He declines to share Edelman’s client assets growth target but notes the firm has seen a 20% growth in client assets over the past decade.
“We look at that AUM growth but we don’t manage to it,” he says. “Putting lofty number goals out there tends to cause some people to mortgage the short term to get there. The reality is the long term is what’s important.”
Edelman’s main challenges to achieving sustainable growth are “focus and execution,” Parker says. “We have a really compelling message about personal finance. We need to make more people hear it to increase the awareness of who we are and what we do, not necessarily just about Ric Edelman.”
But it’s tough to argue the man is not the firm’s principal brand. The firms’ contact number is “Call (888) PLAN-RIC,” and the website's "About Us" section highlights Ric Edelman’s 2,000-word bio above a 300-word description of the firm.
Ric Edelman has been the firm's driving force since founding it in 1987. He gave up his CEO role last year but has stayed on as executive chairman. With "The Ric Edelman Show" on radio for the past 25 years, nine books on personal finance, and a monthly personal financial newsletter online, he has long been considered the face of the firm.
Edelman plans to add more advisors to its 43 offices across 16 states, particularly where demand for financial planning advice is stronger in what Parker refers to as a “depth vs. breadth” strategy. Parker declines to say how many new advisors the firm plans to hire but notes it hired 65 new advisors over the past three years, bringing its total to 160.
The firm’s advisors have an average of 19 years of experience in financial planning, Parker says. A new advisor hire must have a minimum of 10 years of financial planning experience and a CFP credential before they are even considered, and an internal hire will usually spend about five to seven years in the firm before becoming an advisor, he says.
Among the locations Edelman has expanded to over the years are Washington D.C., St. Louis, and San Diego and Orange County in California.

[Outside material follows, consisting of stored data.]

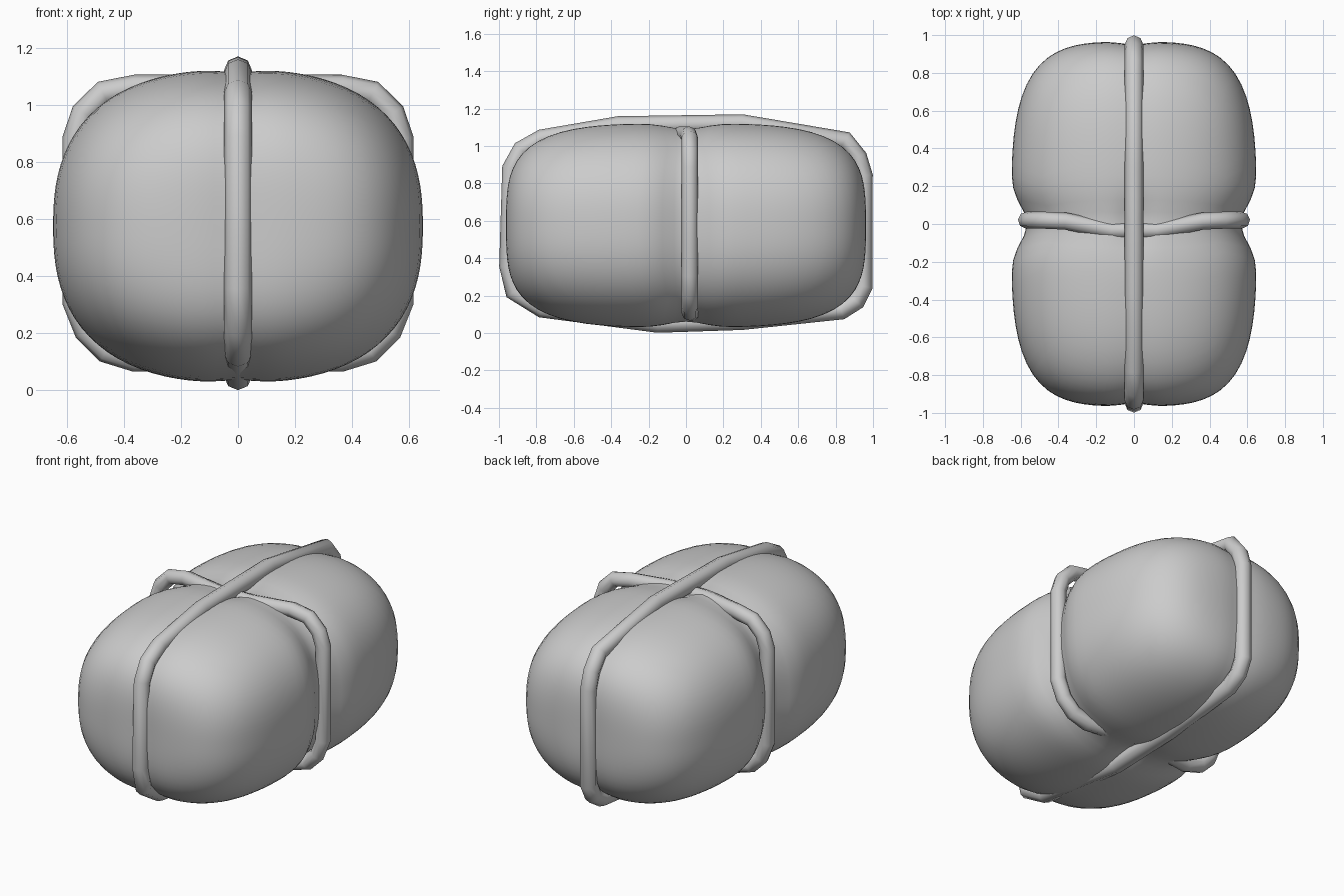
import bpy, bmesh, math
from mathutils import Vector

cube = bpy.data.objects.get("Cube")
if cube:
    bpy.data.objects.remove(cube, do_unlink=True)

grey = bpy.data.materials.new("plain grey")
grey.use_nodes = True
grey.diffuse_color = (0.6, 0.6, 0.6, 1)
grey.node_tree.nodes["Principled BSDF"].inputs["Base Color"].default_value = (0.6, 0.6, 0.6, 1)
MID = 0.575


def finish(obj, angle):
    obj.data.materials.append(grey)
    bpy.ops.object.select_all(action='DESELECT')
    obj.select_set(True)
    bpy.context.view_layer.objects.active = obj
    bpy.ops.object.shade_smooth_by_angle(angle=math.radians(angle))


def dip(t, width):
    return math.exp(-(t / width) ** 2)


# Soft bundle: rounded block squeezed where the ropes pass
def bundle_point(co):
    x, y, z = (math.tan(c * math.pi / 4) for c in co)
    size = ((abs(x) ** 2.5 + abs(z) ** 2.5) ** (3.6 / 2.5) + abs(y) ** 3.6) ** (-1 / 3.6)
    x, y, z = x * size * 0.65, y * size * 0.965, z * size * 0.55
    waist, seam = dip(y, 0.13), dip(x, 0.09)
    x *= 1 - 0.13 * waist
    z *= 1 - 0.05 * waist - 0.015 * seam - 0.05 * waist * seam
    y *= 1 - 0.015 * seam
    return Vector((x, y, z + MID))


bm = bmesh.new()
bmesh.ops.create_cube(bm, size=2)
bmesh.ops.subdivide_edges(bm, edges=bm.edges[:], cuts=23, use_grid_fill=True)
for v in bm.verts:
    v.co = bundle_point(v.co)
mesh = bpy.data.meshes.new("bundle")
bm.to_mesh(mesh)
bm.free()
bundle = bpy.data.objects.new("bundle", mesh)
bpy.context.collection.objects.link(bundle)
finish(bundle, 60)


# Ropes: eight-sided tubes along closed loops
def rope(name, points, radius):
    curve = bpy.data.curves.new(name, 'CURVE')
    curve.dimensions = '3D'
    curve.bevel_depth = radius
    curve.bevel_resolution = 2
    spline = curve.splines.new('POLY')
    spline.points.add(len(points) - 1)
    for p, co in zip(spline.points, points):
        p.co = (*co, 1)
    spline.use_cyclic_u = True
    obj = bpy.data.objects.new(name, curve)
    bpy.context.collection.objects.link(obj)
    bpy.ops.object.select_all(action='DESELECT')
    obj.select_set(True)
    bpy.context.view_layer.objects.active = obj
    bpy.ops.object.convert(target='MESH')
    finish(bpy.context.view_layer.objects.active, 60)


# Lengthwise rope, as y and z
long_path = [(-0.95, 0.36), (-0.935, 0.88), (-0.88, 0.98), (-0.77, 1.04), (-0.36, 1.11),
             (0.3, 1.12), (0.85, 1.03), (0.92, 0.94), (0.95, 0.84), (0.95, 0.25),
             (0.91, 0.17), (0.83, 0.12), (0.3, 0.065), (-0.15, 0.05), (-0.77, 0.13),
             (-0.92, 0.22)]
rope("long_rope", [(0, y, z) for y, z in long_path], 0.049)

# Crosswise rope: one half mirrored, top to bottom
half = [(0.12, -0.035, 1.06), (0.36, 0.015, 1.06), (0.47, 0.02, 1.04), (0.54, 0.02, 0.97),
        (0.57, 0.02, 0.88), (0.57, 0.02, 0.31), (0.53, 0.02, 0.21), (0.46, 0.02, 0.14),
        (0.36, 0.02, 0.11), (0.12, 0.05, 0.115)]
rope("cross_rope", half + [(-x, y, z) for x, y, z in reversed(half)], 0.045)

“We’re adding more advisors in the markets we are in now, before we go into new markets,” he says. “For example, we added more advisors in St. Louis because demand was high there, versus going to Kansas City.”